§ Exercise aim: Only the lines below between the ones containing "(-0.50, -0.68)] +" and "depth=PEG, matrix=Matrix.Translation((0, 0, PEG", inclusive, are to be reproduced, each exactly as it stands.
[Exercise input — start]
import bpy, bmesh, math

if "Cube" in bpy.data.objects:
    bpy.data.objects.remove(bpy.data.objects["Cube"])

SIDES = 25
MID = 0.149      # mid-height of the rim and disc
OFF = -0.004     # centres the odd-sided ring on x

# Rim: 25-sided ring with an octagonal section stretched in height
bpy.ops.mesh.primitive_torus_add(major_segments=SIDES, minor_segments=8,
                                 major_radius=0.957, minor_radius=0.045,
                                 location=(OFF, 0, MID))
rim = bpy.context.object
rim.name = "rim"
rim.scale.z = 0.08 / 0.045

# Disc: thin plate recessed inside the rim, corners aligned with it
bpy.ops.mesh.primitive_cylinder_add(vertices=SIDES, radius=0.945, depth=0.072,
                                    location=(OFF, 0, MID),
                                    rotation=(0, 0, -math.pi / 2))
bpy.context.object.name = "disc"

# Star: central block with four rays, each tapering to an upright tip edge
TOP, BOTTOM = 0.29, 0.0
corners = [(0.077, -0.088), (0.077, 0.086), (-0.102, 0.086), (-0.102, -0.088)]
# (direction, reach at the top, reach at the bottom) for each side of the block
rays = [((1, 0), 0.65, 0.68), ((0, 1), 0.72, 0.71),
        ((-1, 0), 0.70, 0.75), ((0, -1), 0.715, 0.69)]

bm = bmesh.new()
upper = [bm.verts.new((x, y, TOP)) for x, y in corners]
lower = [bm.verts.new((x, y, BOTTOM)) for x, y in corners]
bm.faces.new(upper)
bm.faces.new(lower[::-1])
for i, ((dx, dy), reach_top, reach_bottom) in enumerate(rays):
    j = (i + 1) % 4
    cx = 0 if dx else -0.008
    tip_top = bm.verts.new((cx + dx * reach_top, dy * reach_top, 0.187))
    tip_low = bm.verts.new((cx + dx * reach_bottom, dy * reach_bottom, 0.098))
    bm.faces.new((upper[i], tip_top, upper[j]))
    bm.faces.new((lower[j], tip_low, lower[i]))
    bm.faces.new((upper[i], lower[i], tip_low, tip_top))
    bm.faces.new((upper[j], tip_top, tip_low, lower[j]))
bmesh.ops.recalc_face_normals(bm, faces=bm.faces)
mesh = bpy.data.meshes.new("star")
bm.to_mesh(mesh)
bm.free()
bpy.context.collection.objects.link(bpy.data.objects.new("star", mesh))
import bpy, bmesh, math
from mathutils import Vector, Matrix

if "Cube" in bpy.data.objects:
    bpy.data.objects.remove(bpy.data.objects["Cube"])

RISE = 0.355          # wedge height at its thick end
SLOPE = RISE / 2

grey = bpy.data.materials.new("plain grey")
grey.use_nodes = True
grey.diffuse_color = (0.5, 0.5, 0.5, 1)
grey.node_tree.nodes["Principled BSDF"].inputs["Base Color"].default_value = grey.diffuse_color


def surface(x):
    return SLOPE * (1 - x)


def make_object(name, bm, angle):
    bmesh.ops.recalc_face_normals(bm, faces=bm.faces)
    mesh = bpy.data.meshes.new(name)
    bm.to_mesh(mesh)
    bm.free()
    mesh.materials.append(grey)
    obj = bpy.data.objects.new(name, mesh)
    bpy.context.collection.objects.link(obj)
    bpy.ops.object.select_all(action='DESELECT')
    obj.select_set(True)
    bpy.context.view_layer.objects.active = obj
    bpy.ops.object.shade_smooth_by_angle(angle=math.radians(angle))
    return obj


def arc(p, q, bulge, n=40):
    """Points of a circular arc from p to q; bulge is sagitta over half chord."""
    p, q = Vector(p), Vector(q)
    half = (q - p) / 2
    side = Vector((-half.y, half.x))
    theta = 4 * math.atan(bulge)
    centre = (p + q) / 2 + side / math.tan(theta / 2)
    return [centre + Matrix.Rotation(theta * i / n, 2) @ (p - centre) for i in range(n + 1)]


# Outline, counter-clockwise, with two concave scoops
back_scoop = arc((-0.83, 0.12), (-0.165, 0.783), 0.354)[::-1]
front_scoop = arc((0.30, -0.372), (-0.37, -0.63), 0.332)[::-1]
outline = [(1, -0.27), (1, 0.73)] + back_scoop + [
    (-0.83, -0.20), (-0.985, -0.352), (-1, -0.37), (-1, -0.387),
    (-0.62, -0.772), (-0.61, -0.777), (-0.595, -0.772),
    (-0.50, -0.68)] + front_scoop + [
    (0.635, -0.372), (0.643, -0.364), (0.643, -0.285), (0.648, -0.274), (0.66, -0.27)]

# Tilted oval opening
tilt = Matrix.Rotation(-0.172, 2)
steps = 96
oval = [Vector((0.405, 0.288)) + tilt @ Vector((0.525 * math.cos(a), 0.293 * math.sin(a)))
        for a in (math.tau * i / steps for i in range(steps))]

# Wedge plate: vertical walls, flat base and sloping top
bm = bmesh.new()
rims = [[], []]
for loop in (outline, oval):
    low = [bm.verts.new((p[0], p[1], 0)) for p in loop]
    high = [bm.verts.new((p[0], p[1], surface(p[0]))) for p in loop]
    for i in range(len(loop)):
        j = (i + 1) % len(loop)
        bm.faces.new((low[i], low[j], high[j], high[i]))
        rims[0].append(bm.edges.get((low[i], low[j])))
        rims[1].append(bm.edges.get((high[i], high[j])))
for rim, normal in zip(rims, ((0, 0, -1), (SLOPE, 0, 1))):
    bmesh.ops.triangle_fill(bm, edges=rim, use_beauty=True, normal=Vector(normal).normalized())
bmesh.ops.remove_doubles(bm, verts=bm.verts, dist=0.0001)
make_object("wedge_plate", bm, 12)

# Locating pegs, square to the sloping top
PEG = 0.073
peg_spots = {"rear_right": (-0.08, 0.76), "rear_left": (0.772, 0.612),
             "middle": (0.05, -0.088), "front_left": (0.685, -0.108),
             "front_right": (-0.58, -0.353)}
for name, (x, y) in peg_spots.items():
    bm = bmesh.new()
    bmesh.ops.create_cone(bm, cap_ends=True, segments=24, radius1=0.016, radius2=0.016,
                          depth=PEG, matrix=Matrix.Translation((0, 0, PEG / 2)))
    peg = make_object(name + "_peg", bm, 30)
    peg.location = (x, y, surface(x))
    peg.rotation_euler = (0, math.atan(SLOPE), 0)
[Exercise input — finish]
§ Task response:
    (-0.50, -0.68)] + front_scoop + [
    (0.635, -0.372), (0.643, -0.364), (0.643, -0.285), (0.648, -0.274), (0.66, -0.27)]

# Tilted oval opening
tilt = Matrix.Rotation(-0.172, 2)
steps = 96
oval = [Vector((0.405, 0.288)) + tilt @ Vector((0.525 * math.cos(a), 0.293 * math.sin(a)))
        for a in (math.tau * i / steps for i in range(steps))]

# Wedge plate: vertical walls, flat base and sloping top
bm = bmesh.new()
rims = [[], []]
for loop in (outline, oval):
    low = [bm.verts.new((p[0], p[1], 0)) for p in loop]
    high = [bm.verts.new((p[0], p[1], surface(p[0]))) for p in loop]
    for i in range(len(loop)):
        j = (i + 1) % len(loop)
        bm.faces.new((low[i], low[j], high[j], high[i]))
        rims[0].append(bm.edges.get((low[i], low[j])))
        rims[1].append(bm.edges.get((high[i], high[j])))
for rim, normal in zip(rims, ((0, 0, -1), (SLOPE, 0, 1))):
    bmesh.ops.triangle_fill(bm, edges=rim, use_beauty=True, normal=Vector(normal).normalized())
bmesh.ops.remove_doubles(bm, verts=bm.verts, dist=0.0001)
make_object("wedge_plate", bm, 12)

# Locating pegs, square to the sloping top
PEG = 0.073
peg_spots = {"rear_right": (-0.08, 0.76), "rear_left": (0.772, 0.612),
             "middle": (0.05, -0.088), "front_left": (0.685, -0.108),
             "front_right": (-0.58, -0.353)}
for name, (x, y) in peg_spots.items():
    bm = bmesh.new()
    bmesh.ops.create_cone(bm, cap_ends=True, segments=24, radius1=0.016, radius2=0.016,
                          depth=PEG, matrix=Matrix.Translation((0, 0, PEG / 2)))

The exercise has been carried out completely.